Compared to the same time last year, North Shore Animal League America, located in Port Washington, New York, has seen about 200 more adoptions during the COVID-19 pandemic.
With a current rate of 20 adoptions per week, clearing the shelter is important for handling incoming rescues. The Long Island location has even more space given a recent renovation, NSALA senior vice president of operations Joanne Yohannan said. “We’ve expanded 14,000 square feet, adding a cat adoption center upstairs,” she said. “No one could foresee this was going to happen, but it’s been a lifesaver, including a nursery which can house up to 100 animals.”
Following mild winter months, shelters anticipate a robust kitten season next month, particularly relying on foster homes for extra help. Like so many others, Yohannan is thankful for the incredible response, but uncertain how long the momentum will last. “With millions of people filing for unemployment, we’re hoping that the animals aren’t forgotten in all of the mayhem,” she added.

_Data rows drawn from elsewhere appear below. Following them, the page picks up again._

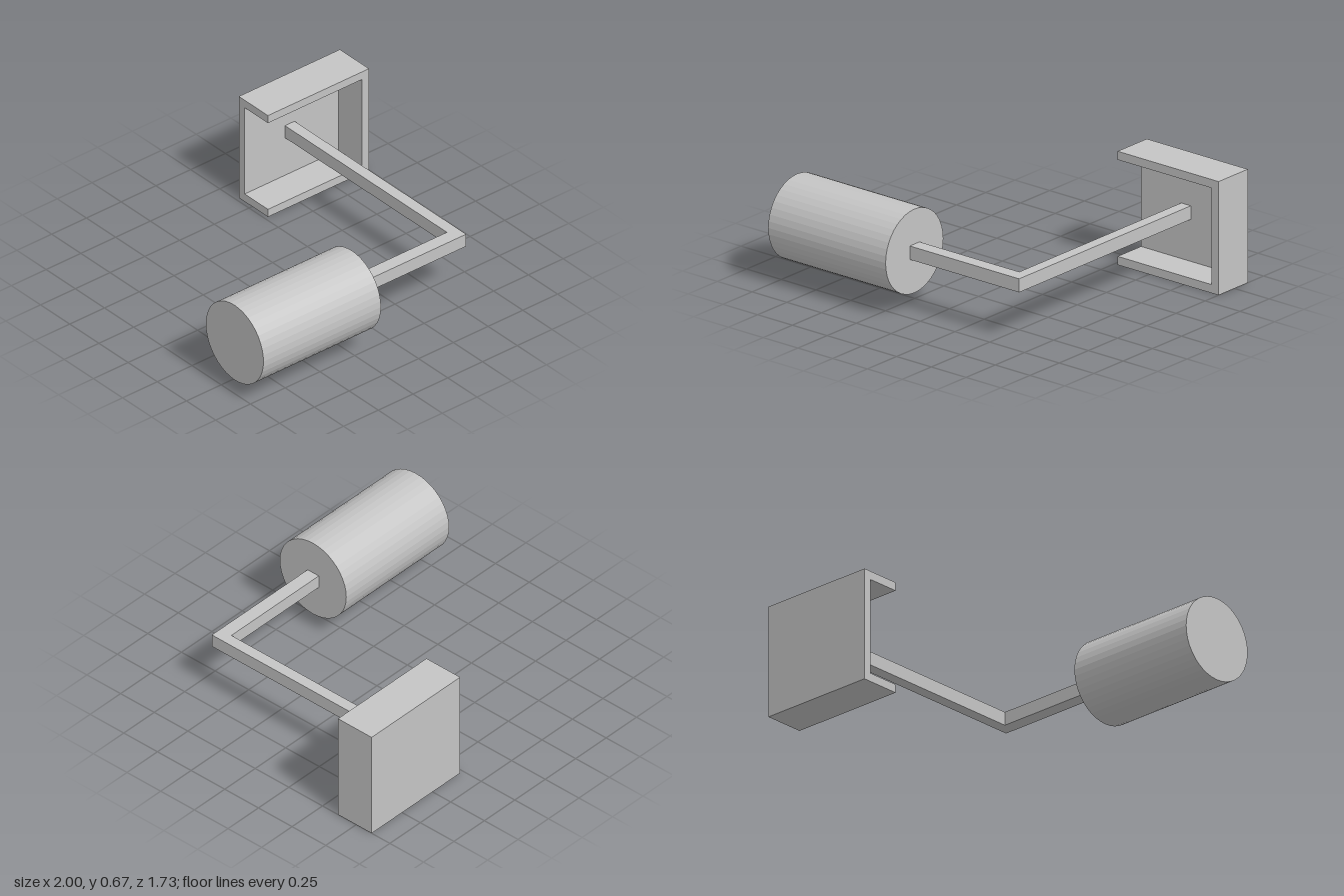
import * as THREE from 'three';

export function createModel() {
  const model = new THREE.Group();
  model.name = 'bracketWithDrum';
  const grey = new THREE.MeshStandardMaterial({ color: 0xc4c4c4 });
  grey.name = 'light grey';
  // same grey, with faceted shading for the drum
  const add = (parent, name, geometry) => {
    const mesh = new THREE.Mesh(geometry, grey);
    mesh.name = name;
    parent.add(mesh);
    return mesh;
  };

  // Box given by its two extreme corners
  const addBox = (parent, name, [x0, y0, z0], [x1, y1, z1]) => {
    const mesh = add(parent, name, new THREE.BoxGeometry(x1 - x0, y1 - y0, z1 - z0));
    mesh.position.set((x0 + x1) / 2, (y0 + y1) / 2, (z0 + z1) / 2);
  };

  // Drum lying along x, with flat facets
  const drumGeometry = new THREE.CylinderGeometry(0.247, 0.247, 0.845, 40).toNonIndexed();
  drumGeometry.computeVertexNormals();
  const drum = add(model, 'drum', drumGeometry);
  drum.rotation.z = Math.PI / 2;
  drum.position.set(-0.5775, 0.337, 0.615);

  // Bent arm: an L outline in x and z, extruded downwards
  const outline = [
    [-0.155, 0.572], [0.563, 0.572], [0.563, -0.815],
    [0.632, -0.815], [0.632, 0.655], [-0.155, 0.655],
  ].map(([x, z]) => new THREE.Vector2(x, z));
  const armGeometry = new THREE.ExtrudeGeometry(new THREE.Shape(outline), {
    depth: 0.08, bevelEnabled: false,
  });
  armGeometry.rotateX(Math.PI / 2);
  add(model, 'bentArm', armGeometry).position.y = 0.378;

  // Housing, open at the front and on the side towards the drum
  const housing = new THREE.Group();
  housing.name = 'openHousing';
  model.add(housing);
  const x0 = 0.273, x1 = 1, top = 0.67, back = -0.865, front = -0.615, t = 0.05;
  addBox(housing, 'backWall', [x0, 0, back], [x1, top, back + t]);
  addBox(housing, 'topWall', [x0, top - t, back + t], [x1, top, front]);
  addBox(housing, 'bottomWall', [x0, 0, back + t], [x1, t, front]);
  addBox(housing, 'sideWall', [x1 - t, t, back + t], [x1, top - t, front]);

  return model;
}
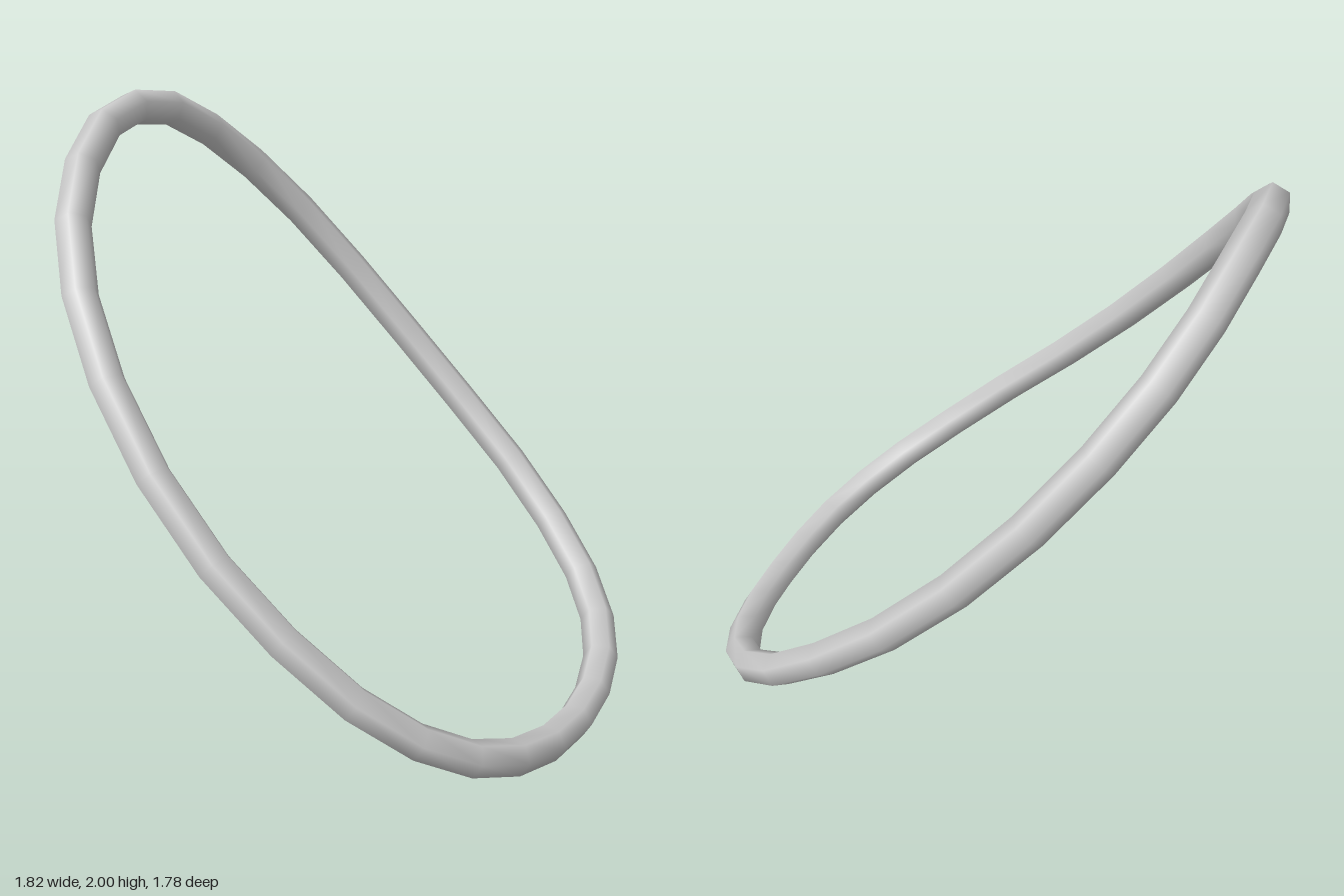
import * as THREE from 'three';

// Half of the ring's centre line, from its low end to its high end: [x, y]
const HALF = [
  [0.85, 0.054], [0.838, 0.066], [0.797, 0.1], [0.719, 0.16], [0.598, 0.255],
  [0.432, 0.39], [0.227, 0.57], [0, 0.775], [-0.227, 1.01], [-0.432, 1.255],
  [-0.598, 1.48], [-0.719, 1.665], [-0.797, 1.81], [-0.84, 1.91], [-0.855, 1.94],
];
const STEPS = HALF.length - 1;
const DEPTH = 0.835;

// Closed spline whose rings sit exactly on the control points
class LoopCurve extends THREE.CatmullRomCurve3 {
  getUtoTmapping(u) {
    return u;
  }
}

export function createModel() {
  const group = new THREE.Group();
  group.name = 'bentRing';

  // Go up one side and come back down the mirrored side
  const points = [];
  for (let i = 0; i < 2 * STEPS; i++) {
    const [x, y] = HALF[i <= STEPS ? i : 2 * STEPS - i];
    points.push(new THREE.Vector3(x, y, DEPTH * Math.sin((i * Math.PI) / STEPS)));
  }

  // Six-sided smooth tube
  const curve = new LoopCurve(points, true);
  const ring = new THREE.Mesh(
    new THREE.TubeGeometry(curve, points.length, 0.06, 6, true),
    new THREE.MeshStandardMaterial({ color: 0xcccccc })
  );
  ring.name = 'ring';
  group.add(ring);
  return group;
}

These nonprofits rely greatly on generous donations and fundraisers for financial assistance. While remaining steady for now, future funds could pose a potential setback. Granger mentions a slowdown in donations, creating a shortfall in the year’s budget. Bideawee had to cancel the annual Bideawee Ball, previously set for June 11. “It’s the largest fundraiser of the year and leaves us with a $700K revenue gap that we will need to fill from other sources,” Granger says.
At the end of the day, the driving force is saving these animals and ensuring that those either adopted or fostered are in a stable environment post-coronavirus outbreak. The average lifespan of a dog is twelve years, and indoor cats are known to live up to twenty or more. Having a pet is a constant commitment, so shelters want to make sure potential owners are ready for the long haul.
Fostering to adopt poses a way to solidify the choice and acts as a win-win situation. The foster parent is able to temporarily test out the lifestyle, while the rescue is freed from the shelter until placement.
For Puppy Kitty NYC president Meagan Licari it’s a message of opening your heart and your home. "Tell yourself you can be patient and save a life.”